Nivolumab produces long-lasting responses in patients with stage IV melanoma
Dr Mario Sznol - Yale Cancer Center, New Haven, USA
What led up to this data?
Nivolumab is a checkpoint inhibitor. Lymphocytes are very important in eliminating tumours and when lymphocytes are activated they express this receptor called PD1. We’ve learned that this receptor when it binds to its ligands actually turns off the T-cell. So if you can block the receptor you can reinvigorate the T-cells, especially within the tumour microenvironment. So we allow the T-cells that are already there to work better and perhaps eliminate the tumour. The data has been around, actually there were some papers that were published several years ago that showed the promise of this therapy. There was an initial phase I trial that was done and published in June of 2010; this study started before then but this was the first multi-dose trial.
How did you investigate this?
The drug was given every two weeks for up to two years. It was a phase I trial so it was a dose escalation from 1-10mg/kg and then after the highest dose was tested there was no maximum tolerated dose found. Another two dose levels were investigated, 0.1 and 0.3mg/kg and the cohorts were expanded at each of those dose levels. So across all dose levels there were 107 melanoma patients that were treated on this trial, a very large sample size.
What activity have you seen with this agent?
Remarkable activity. So out of the 107, 33 responded, had objective responses. That’s a 31% objective response rate which is a very high rate for an agent in previously treated patients. And there were another about 11% of patients that had evidence of activity with either prolonged stable disease or unconventional responses, so quite a lot of activity for this agent. In addition to that the overall survival, median survival of 16.8 months is really quite high compared to historical controls for this population of patients. So my guess is that when this goes to phase III trial, and it is in phase III trials, it will show a meaningful effect on overall survival.
I think the other remarkable thing is that the patients who responded had very long duration of responses.
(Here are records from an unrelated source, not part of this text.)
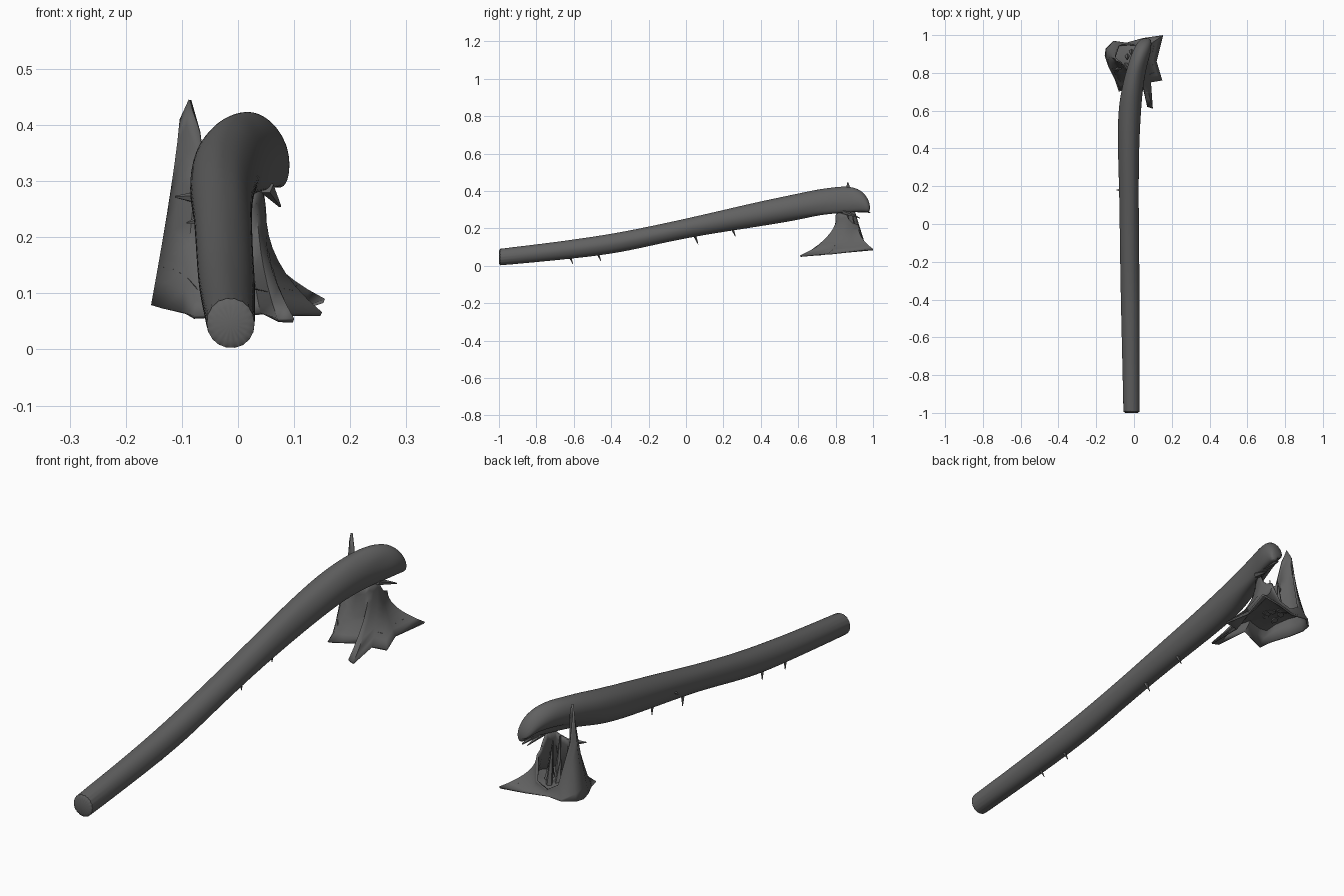
import bpy, bmesh, math, random
from mathutils import Vector

random.seed(4)
if "Cube" in bpy.data.objects:
    bpy.data.objects.remove(bpy.data.objects["Cube"])

# One dark wood colour for everything
wood = bpy.data.materials.new("dark grey wood")
wood.use_nodes = True
colour = (0.12, 0.12, 0.12, 1)
wood.diffuse_color = colour
shader = wood.node_tree.nodes["Principled BSDF"]
shader.inputs["Base Color"].default_value = colour
shader.inputs["Roughness"].default_value = 0.8


def finish(bm, name, angle=50):
    """Turn a bmesh into a shaded, coloured object."""
    bmesh.ops.recalc_face_normals(bm, faces=bm.faces[:])
    mesh = bpy.data.meshes.new(name)
    bm.to_mesh(mesh)
    bm.free()
    mesh.materials.append(wood)
    obj = bpy.data.objects.new(name, mesh)
    bpy.context.collection.objects.link(obj)
    bpy.ops.object.select_all(action='DESELECT')
    obj.select_set(True)
    bpy.context.view_layer.objects.active = obj
    bpy.ops.object.shade_smooth_by_angle(angle=math.radians(angle))
    return obj


def add_rings(bm, rings):
    """Skin a list of closed point loops; returns the vertex loops."""
    loops = [[bm.verts.new(p) for p in ring] for ring in rings]
    for lower, upper in zip(loops, loops[1:]):
        n = len(lower)
        for i in range(n):
            j = (i + 1) % n
            bm.faces.new((lower[i], lower[j], upper[j], upper[i]))
    return loops


# Fallen trunk: y, centre x, centre z, half width, half height
SECTIONS = [
    (-1.0, -.013, .046, .044, .046),
    (-.7, -.016, .077, .047, .049),
    (-.4, -.02, .115, .051, .055),
    (-.2, -.023, .157, .051, .053),
    (0, -.025, .2, .052, .052),
    (.2, -.027, .24, .053, .06),
    (.4, -.03, .278, .057, .068),
    (.6, -.025, .316, .062, .072),
    (.7, -.014, .33, .061, .078),
    (.78, -.002, .336, .059, .084),
    (.85, .016, .34, .056, .087),
    (.91, .035, .34, .055, .078),
    (.955, .05, .33, .044, .06),
    (.985, .062, .305, .028, .03),
]
SIDES = 18


def trunk_ring(section):
    y, cx, cz, rx, rz = section
    torn = min(max((y - .62) / .2, 0), 1)
    points = []
    for i in range(SIDES):
        a = math.tau * i / SIDES
        # The far end is ripped open underneath, towards the stump
        facing = max(0, math.cos(a - math.radians(235)))
        scale = 1 - .75 * torn * facing ** 1.5
        scale += random.uniform(-.02, .02)
        points.append((cx + rx * scale * math.cos(a), y,
                       cz + rz * scale * math.sin(a)))
    return points


bm = bmesh.new()
loops = add_rings(bm, [trunk_ring(s) for s in SECTIONS])
crease = bm.edges.layers.float.new("crease_edge")
cut_end = bm.faces.new(loops[0])
bm.faces.new(loops[-1])
for edge in cut_end.edges:
    edge[crease] = 0.9
trunk = finish(bm, "fallen_trunk", 60)
trunk.modifiers.new("rounding", 'SUBSURF').levels = 2
trunk.modifiers["rounding"].render_levels = 2

# Broken stump: root x, root y, rim x, rim y, rim z, going round once
STUMP = [
    (-.15, .93, -.1, .9, .3),
    (-.155, .89, -.104, .876, .41),
    (-.135, .83, -.088, .862, .445),
    (-.1, .76, -.07, .85, .39),
    (-.08, .7, -.055, .83, .28),
    (-.03, .72, -.02, .8, .26),
    (.04, .75, .02, .8, .27),
    (.07, .62, .033, .81, .29),
    (.1, .61, .04, .83, .28),
    (.09, .75, .045, .85, .29),
    (.15, .76, .05, .87, .25),
    (.12, .86, .045, .89, .23),
    (.155, 1.0, .04, .92, .22),
    (.05, .985, .02, .95, .13),
    (-.04, .96, -.03, .955, .11),
    (-.11, .97, -.08, .95, .14),
]


def stump_ring(t):
    points = []
    for bx, by, rx, ry, rz in STUMP:
        bend = 1.2 if bx < -.09 else 2.2
        s = 1 - (1 - t) ** bend
        z = .055 + .1 * max(0, by - .65)
        points.append((bx + (rx - bx) * s, by + (ry - by) * s,
                       z + (rz - z) * t))
    return points


bm = bmesh.new()
add_rings(bm, [stump_ring(i / 8) for i in range(9)])
shell = finish(bm, "stump_shell", 60)
thickness = shell.modifiers.new("bark thickness", 'SOLIDIFY')
thickness.thickness = .008
thickness.offset = -1

# Rotten floor inside the stump
bm = bmesh.new()
loop = [bm.verts.new(p) for p in stump_ring(.2)]
middle = bm.verts.new((-.03, .89, .12))
for a, b in zip(loop, loop[1:] + loop[:1]):
    bm.faces.new((a, b, middle))
finish(bm, "stump_floor")


def splinter(name, base, tip, radius):
    """Thin pointed shard from base to tip."""
    base, tip = Vector(base), Vector(tip)
    axis = tip - base
    bm = bmesh.new()
    bmesh.ops.create_cone(bm, cap_ends=True, segments=5, radius1=radius,
                          radius2=radius * .15, depth=axis.length)
    bmesh.ops.rotate(bm, verts=bm.verts[:],
                     matrix=axis.to_track_quat('Z', 'Y').to_matrix())
    bmesh.ops.translate(bm, verts=bm.verts[:], vec=(base + tip) / 2)
    finish(bm, name, 30)


# Twig stubs along the underside and side of the trunk
for y, z in ((.05, .155), (.25, .195), (-.47, .065), (-.62, .05)):
    splinter("twig_stub", (-.02, y, z), (-.03, y + .015, z - .04), .008)
splinter("side_twig", (-.07, .18, .23), (-.092, .18, .225), .008)

# Torn fibres at the ripped end and rising out of the stump
splinter("torn_lip", (.055, .9, .3), (.06, .985, .285), .016)
splinter("torn_lip", (.05, .84, .29), (.075, .93, .255), .014)
splinter("rim_shard", (-.07, .83, .27), (-.112, .81, .272), .012)
for i in range(9):
    x = random.uniform(-.05, .03)
    y = random.uniform(.83, .92)
    splinter("stump_splinter", (x, y, .11),
             (x + random.uniform(-.01, .02), y - .02,
              random.uniform(.17, .28)), .014)
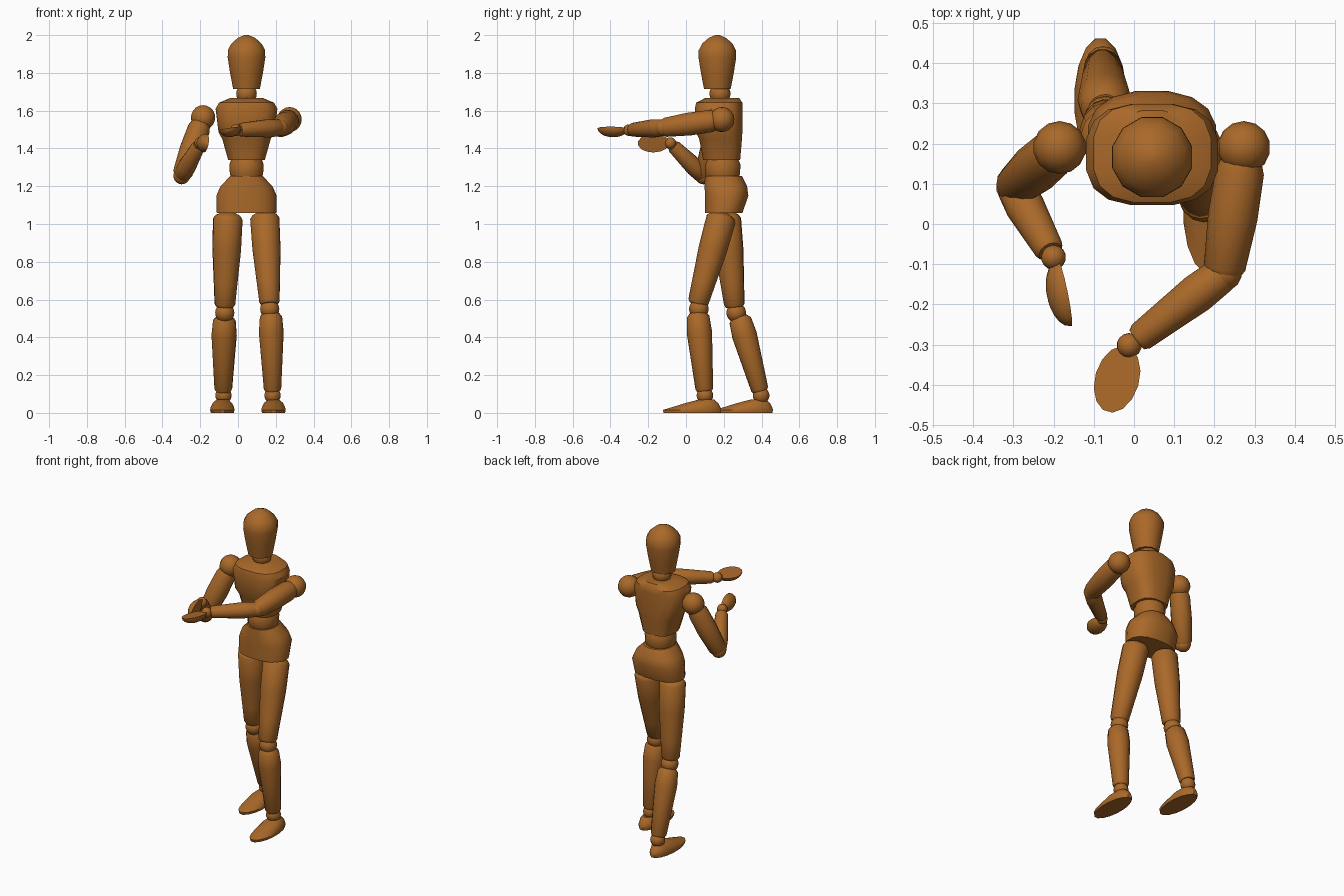
import bpy, bmesh, math
from mathutils import Vector, Matrix

if "Cube" in bpy.data.objects:
    bpy.data.objects.remove(bpy.data.objects["Cube"], do_unlink=True)

COLOR = (0.40, 0.14, 0.022, 1)
wood = bpy.data.materials.new("warm brown wood")
wood.use_nodes = True
wood.diffuse_color = COLOR
bsdf = wood.node_tree.nodes["Principled BSDF"]
bsdf.inputs["Base Color"].default_value = COLOR
bsdf.inputs["Roughness"].default_value = 0.6


def finish(name, bm, angle=40):
    bmesh.ops.recalc_face_normals(bm, faces=bm.faces)
    mesh = bpy.data.meshes.new(name)
    bm.to_mesh(mesh)
    bm.free()
    mesh.materials.append(wood)
    obj = bpy.data.objects.new(name, mesh)
    bpy.context.collection.objects.link(obj)
    bpy.ops.object.select_all(action='DESELECT')
    obj.select_set(True)
    bpy.context.view_layer.objects.active = obj
    bpy.ops.object.shade_smooth_by_angle(angle=math.radians(angle))
    return obj


def loft(name, rings, angle=40):
    """Skin closed rings of points and cap both ends."""
    bm = bmesh.new()
    loops = [[bm.verts.new(p) for p in ring] for ring in rings]
    n = len(loops[0])
    for low, high in zip(loops, loops[1:]):
        for i in range(n):
            j = (i + 1) % n
            bm.faces.new((low[i], low[j], high[j], high[i]))
    bm.faces.new(loops[0])
    bm.faces.new(loops[-1])
    return finish(name, bm, angle)


def body(name, cx, sections, power=2.0, n=16, angle=40):
    """Stack of rounded sections: height, half width, front y, back y."""
    rings = []
    for z, half, front, back in sections:
        ring = []
        for i in range(n):
            a = math.tau * (i + 0.5) / n
            c, s = math.cos(a), math.sin(a)
            u = math.copysign(abs(c) ** (2 / power), c)
            v = math.copysign(abs(s) ** (2 / power), s)
            ring.append((cx + half * u, (front + back) / 2 + v * (back - front) / 2, z))
        rings.append(ring)
    return loft(name, rings, angle)


def limb(name, a, b, profile, n=14):
    """Turned part from a to b: profile of (fraction, radius)."""
    a, b = Vector(a), Vector(b)
    rot = (b - a).to_track_quat('Z', 'Y')
    rings = [[a.lerp(b, t) + rot @ Vector((r * math.cos(math.tau * i / n),
                                           r * math.sin(math.tau * i / n), 0))
              for i in range(n)] for t, r in profile]
    return loft(name, rings)


def ball(name, pos, r):
    bm = bmesh.new()
    bmesh.ops.create_uvsphere(bm, u_segments=14, v_segments=10, radius=r,
                              matrix=Matrix.Translation(pos))
    return finish(name, bm)


def hand(name, center, direction, normal, length=0.085, width=0.056, depth=0.045):
    """Half ellipsoid with a flat palm facing the normal."""
    d = Vector(direction).normalized()
    w = Vector(normal).cross(d).normalized()
    k = d.cross(w)
    bm = bmesh.new()
    bmesh.ops.create_uvsphere(bm, u_segments=14, v_segments=10, radius=1)
    bmesh.ops.bisect_plane(bm, geom=bm.verts[:] + bm.edges[:] + bm.faces[:], dist=1e-4,
                           plane_co=(0, 0, 0), plane_no=(0, 0, 1), clear_outer=True)
    rim = [e for e in bm.edges if e.is_boundary]
    if rim:
        bmesh.ops.holes_fill(bm, edges=rim, sides=0)
    m = Matrix((d * length, w * width, k * depth)).transposed().to_4x4()
    bm.transform(Matrix.Translation(center) @ m)
    return finish(name, bm)


# Head and torso
CX = 0.045
body("head", CX, [(z, r, 0.166 - r, 0.166 + r) for z, r in (
    (1.714, 0.073), (1.80, 0.090), (1.88, 0.103), (1.92, 0.102),
    (1.955, 0.083), (1.985, 0.048), (2.0, 0.012))], n=12)
ball("neck", (CX, 0.18, 1.69), 0.056)
body("chest", CX, [(1.338, 0.098, 0.09, 0.288), (1.45, 0.130, 0.068, 0.298),
                   (1.485, 0.150, 0.052, 0.30), (1.61, 0.166, 0.045, 0.30),
                   (1.642, 0.148, 0.052, 0.30), (1.667, 0.088, 0.10, 0.283)],
     power=2.8, angle=35)
body("waist", CX, [(1.235, 0.08, 0.115, 0.275), (1.265, 0.09, 0.10, 0.288),
                   (1.315, 0.092, 0.10, 0.29), (1.35, 0.08, 0.115, 0.275)])
body("pelvis", CX, [(1.057, 0.16, 0.10, 0.30), (1.15, 0.162, 0.098, 0.332),
                    (1.20, 0.140, 0.097, 0.325), (1.253, 0.088, 0.098, 0.298)],
     power=2.4)

# Legs: hip, knee above and below, shin foot, ankle, foot centre
THIGH = ((0, 0.035), (0.03, 0.066), (0.07, 0.079), (0.4, 0.076),
         (0.75, 0.063), (0.97, 0.055), (1, 0.045))
SHIN = ((0, 0.042), (0.05, 0.060), (0.25, 0.067), (0.5, 0.060),
        (0.97, 0.047), (1, 0.040))
LEGS = {
    "left": ((0.14, 0.195, 1.06), (0.167, 0.062, 0.575), (0.168, 0.068, 0.55),
             (0.174, 0.062, 0.53), (0.183, 0.098, 0.115), (0.183, 0.1, 0.092),
             (0.188, 0.1)),
    "right": ((-0.053, 0.21, 1.06), (-0.07, 0.257, 0.56), (-0.07, 0.266, 0.53),
              (-0.072, 0.282, 0.51), (-0.078, 0.393, 0.115), (-0.077, 0.398, 0.092),
              (-0.083, 0.374)),
}
for side, (hip, thigh_end, knee, shin_top, shin_end, ankle, foot) in LEGS.items():
    limb(side + "_thigh", hip, thigh_end, THIGH)
    ball(side + "_knee", knee, 0.052)
    limb(side + "_shin", shin_top, shin_end, SHIN)
    ball(side + "_ankle", ankle, 0.044)
    fx, fy = foot
    body(side + "_foot", fx, [(z, half, fy + f, fy + b) for z, half, f, b in (
        (0, 0.062, -0.222, 0.086), (0.016, 0.066, -0.225, 0.09),
        (0.032, 0.062, -0.17, 0.084), (0.052, 0.052, -0.105, 0.072),
        (0.07, 0.032, -0.035, 0.05))])

# Arms: shoulder, elbow, wrist
UPPER = ((0, 0.050), (0.1, 0.060), (0.5, 0.062), (0.95, 0.052), (1, 0.044))
FORE = ((0, 0.038), (0.04, 0.045), (0.3, 0.049), (0.95, 0.037), (1, 0.030))
ARMS = {
    "left": ((0.273, 0.19, 1.553), (0.223, -0.122, 1.51), (-0.012, -0.302, 1.497)),
    "right": ((-0.185, 0.19, 1.563), (-0.298, 0.092, 1.255), (-0.2, -0.083, 1.428)),
}
for side, joints in ARMS.items():
    shoulder, elbow, wrist = (Vector(p) for p in joints)
    ball(side + "_shoulder", shoulder, 0.066)
    limb(side + "_upper_arm", shoulder.lerp(elbow, 0.1), elbow, UPPER)
    ball(side + "_elbow", elbow, 0.045)
    limb(side + "_forearm", elbow, elbow.lerp(wrist, 0.92), FORE)
    ball(side + "_wrist", wrist, 0.031)
hand("left_hand", (-0.042, -0.386, 1.505), (-0.28, -0.95, 0), (-0.2, 0, 1))
hand("right_hand", (-0.172, -0.172, 1.428), (0.2, -0.98, 0), (0.96, 0.2, -0.15),
     width=0.05)
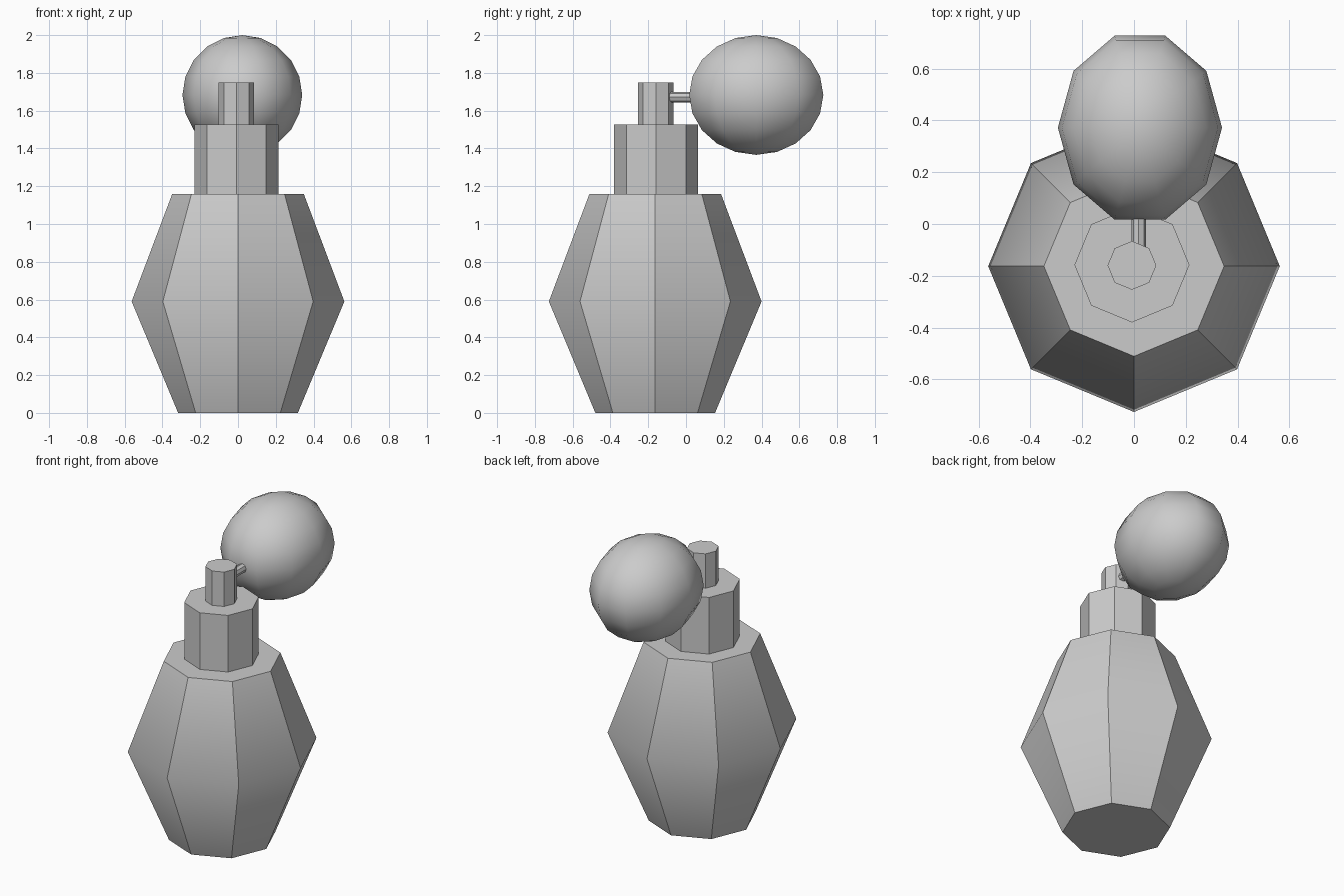
import bpy, bmesh
from math import cos, sin, pi, radians
from mathutils import Matrix

if "Cube" in bpy.data.objects:
    bpy.data.objects.remove(bpy.data.objects["Cube"])


def turned(name, profile, sides, centre, scale_y=1.0, matrix=None, shade="flat"):
    """Faceted turned solid from (radius, height) points, capped at both ends."""
    bm = bmesh.new()
    rings = [[bm.verts.new((r * cos(2 * pi * i / sides),
                            r * sin(2 * pi * i / sides) * scale_y, z))
              for i in range(sides)] for r, z in profile]
    for a, b in zip(rings, rings[1:]):
        for i in range(sides):
            j = (i + 1) % sides
            bm.faces.new((a[i], a[j], b[j], b[i]))
    if profile[0][0] > 0:
        bm.faces.new(rings[0][::-1])
    if profile[-1][0] > 0:
        bm.faces.new(rings[-1])
    bmesh.ops.remove_doubles(bm, verts=bm.verts[:], dist=1e-5)
    for f in bm.faces:
        f.smooth = shade != "flat"
    if shade == "facets":
        # crisp uprights and rims, soft shading across the inner rings
        top, bottom = profile[-1][1], profile[0][1]
        for e in bm.edges:
            z0, z1 = (v.co.z for v in e.verts)
            e.smooth = abs(z0 - z1) < 1e-5 and bottom + 1e-4 < z0 < top - 1e-4
    if matrix:
        bm.transform(matrix)
    bmesh.ops.recalc_face_normals(bm, faces=bm.faces[:])
    mesh = bpy.data.meshes.new(name)
    bm.to_mesh(mesh)
    bm.free()
    ob = bpy.data.objects.new(name, mesh)
    ob.location = centre
    bpy.context.collection.objects.link(ob)
    return ob


# Eight-sided bottle, collar and spray head
turned("bottle", [(0.317, 0), (0.563, 0.59), (0.348, 1.16)], 8,
       (0, -0.163, 0), shade="facets")
turned("collar", [(0.222, 1.15), (0.222, 1.527)], 8, (-0.008, -0.158, 0))
turned("spray_head", [(0.094, 1.52), (0.094, 1.75)], 8, (-0.008, -0.16, 0))

# Thin tube running back to the bulb
turned("tube", [(0.028, 0), (0.028, 0.16)], 8, (0.018, -0.10, 1.672),
       matrix=Matrix.Rotation(radians(-90), 4, 'X'))

# Squeeze bulb, ten sides and ten rings
R, RINGS = 0.317, 10
arc = [(R * sin(pi * k / RINGS) if 0 < k < RINGS else 0.0, -R * cos(pi * k / RINGS))
       for k in range(RINGS + 1)]
turned("squeeze_bulb", arc, 10, (0.023, 0.372, 1.683), scale_y=1.178, shade="smooth")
Some of those patients, for example one of mine is out almost 4½ years without relapse.
Did the responses persist after discontinuation of therapy?
In seventeen patients who went off drug for reasons other than progression, twelve of them had responses lasting for more than four months and eight of those, actually, are still responding off of the drug now for some time. So this is not a therapy that in some patients needs to be continued, you can stop the therapy and perhaps the responses will persist for many years.
How is tolerability?
This is one of the best tolerated drugs I’ve given in the clinic. Most patients really can’t tell they’re getting anything. You’ll see a little bit of a rash and other things in some patients, maybe a little bit of fatigue but it’s really well tolerated. About 5% of patients will have one of these tissue related inflammatory events. It can have a dangerous side effect, it can cause pneumonitis, a lung inflammation, and actually there were three deaths in the overall study population because of that. But now that we know how to manage it better and we know to look for it, actually there have been no additional pneumonitis related deaths on the trial and I think we know how to manage this toxicity fairly well.
What is your opinion of ipilimumab’s results?
Again, that’s just another exciting combination for melanoma. It clearly prolongs survival. We don’t know what the best combinations will be. I would point you to an abstract that has been presented by Dr Wolchok combining nivolumab and ipilimumab which really also demonstrated remarkable results. Now that’s not a randomised trial, that’s an early trial, so I think what we’ll see is that combinations of immunotherapy agents are going to give us better activity than the single agents and who knows what the upper limit of activity will be? It’s really very exciting.
In what direction are therapies heading?
I have my biases and I think the immunotherapies are going to end up being better therapies. That’s not to say that targeted therapies don’t have a role, they clearly do. Not everybody will respond to immune therapies but I think the immune therapies have the advantages of giving these very long durable remissions. I think you can cure patients with immune therapies. So if it was my choice in the clinic, and obviously you have to select your patients correctly, I would offer an immunotherapy first before a targeted agent.
What advice do you have for doctors?
Nivolumab is not yet approved. The Leukine is approved but I would really strongly urge them to put patients on clinical trials, number one, because we need more clinical trials to find out the best way to use these agents. But I think you should look into a future where we can treat patients with combinations of immunotherapies and I think we’ll be curing a fair number of those patients.
Cure is a strong word though?
It is and we haven’t proven that yet but that’s what I feel will happen with these agents. If you look at interleukin-2 which is one of the oldest immunotherapy agents, 5% of patients have durable complete remissions that in some cases have lasted beyond ten years. If you look at the ipilimumab single agent data there are patients who are out eight or nine years without any relapse of their disease. Now I can’t say they’re cured but I’m beginning to feel pretty confident those patients aren’t going to have a recurrence of their cancer.